  2. 2[uncountable] the act of believing or claiming that something is true even though it cannot be proved The report is based entirely on supposition. What happened next is a matter of supposition.
  3. Word Originlate Middle English (as a term in scholastic logic): from Old French, or from late Latin suppositio(n-) (translating Greek hupothesis ‘hypothesis’), from the verb supponere, from sub- ‘from below’ + ponere ‘to place’.Extra examples Let’s work on the supposition that she meant no offence. She was charged on the supposition that she had colluded with her husband in the murders. That is mere supposition! They are making all sorts of suppositions about our possible reaction. We can make a supposition about how the accident happened.
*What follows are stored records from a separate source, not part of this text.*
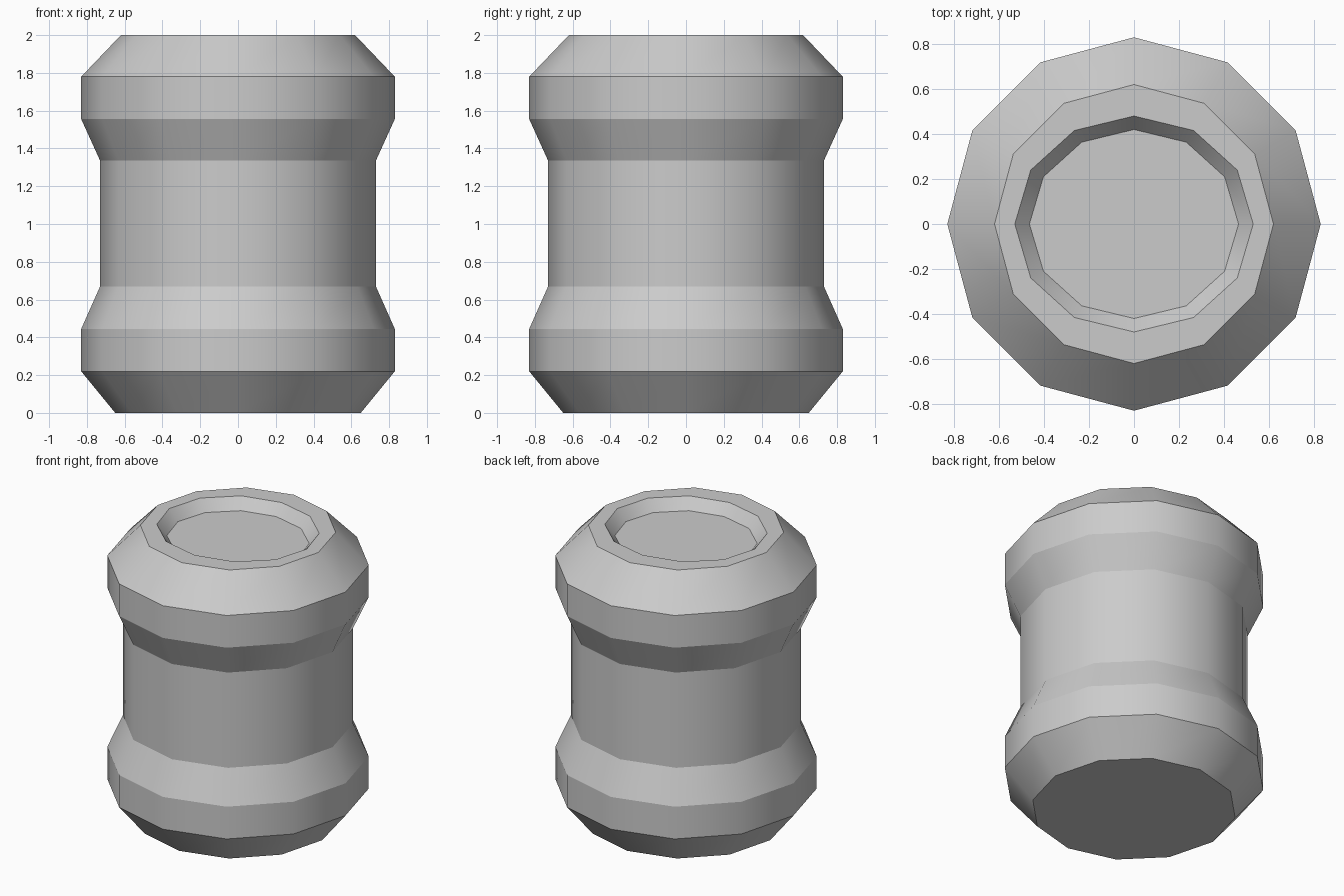
import bpy, bmesh
from math import cos, sin, pi

if "Cube" in bpy.data.objects:
    bpy.data.objects.remove(bpy.data.objects["Cube"])

SIDES = 12
# Profile rings from base to recess floor: (x radius, y radius, z)
RINGS = [
    (0.65, 0.65, 0.0), (0.83, 0.83, 0.22), (0.83, 0.83, 0.445),
    (0.73, 0.73, 0.67), (0.73, 0.73, 1.335), (0.83, 0.83, 1.555),
    (0.83, 0.83, 1.78), (0.62, 0.62, 2.0),
    (0.53, 0.48, 2.0), (0.465, 0.42, 1.925),   # slightly oval recess
]

bm = bmesh.new()


def ring(rx, ry, z):
    return [bm.verts.new((rx * cos(2 * pi * i / SIDES), ry * sin(2 * pi * i / SIDES), z))
            for i in range(SIDES)]


# Barrel bands, rim and recess wall
loops = [ring(*r) for r in RINGS]
for a, b in zip(loops, loops[1:]):
    for i in range(SIDES):
        j = (i + 1) % SIDES
        bm.faces.new((a[i], a[j], b[j], b[i])).smooth = True
    # Crisp edge around each band
    for l in (a, b):
        for i in range(SIDES):
            bm.edges.get((l[i], l[(i + 1) % SIDES])).smooth = False

# Flat base and recess floor
bm.faces.new(loops[0][::-1])
bm.faces.new(loops[-1])

mesh = bpy.data.meshes.new("canister_body")
bm.to_mesh(mesh)
bm.free()
body = bpy.data.objects.new("canister_body", mesh)
bpy.context.collection.objects.link(body)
You are correct in your suppositions about the source of his wealth. a supposition of innocence There have been some interesting suppositions about the causes of the disease.
See the Oxford Advanced American Dictionary entry: supposition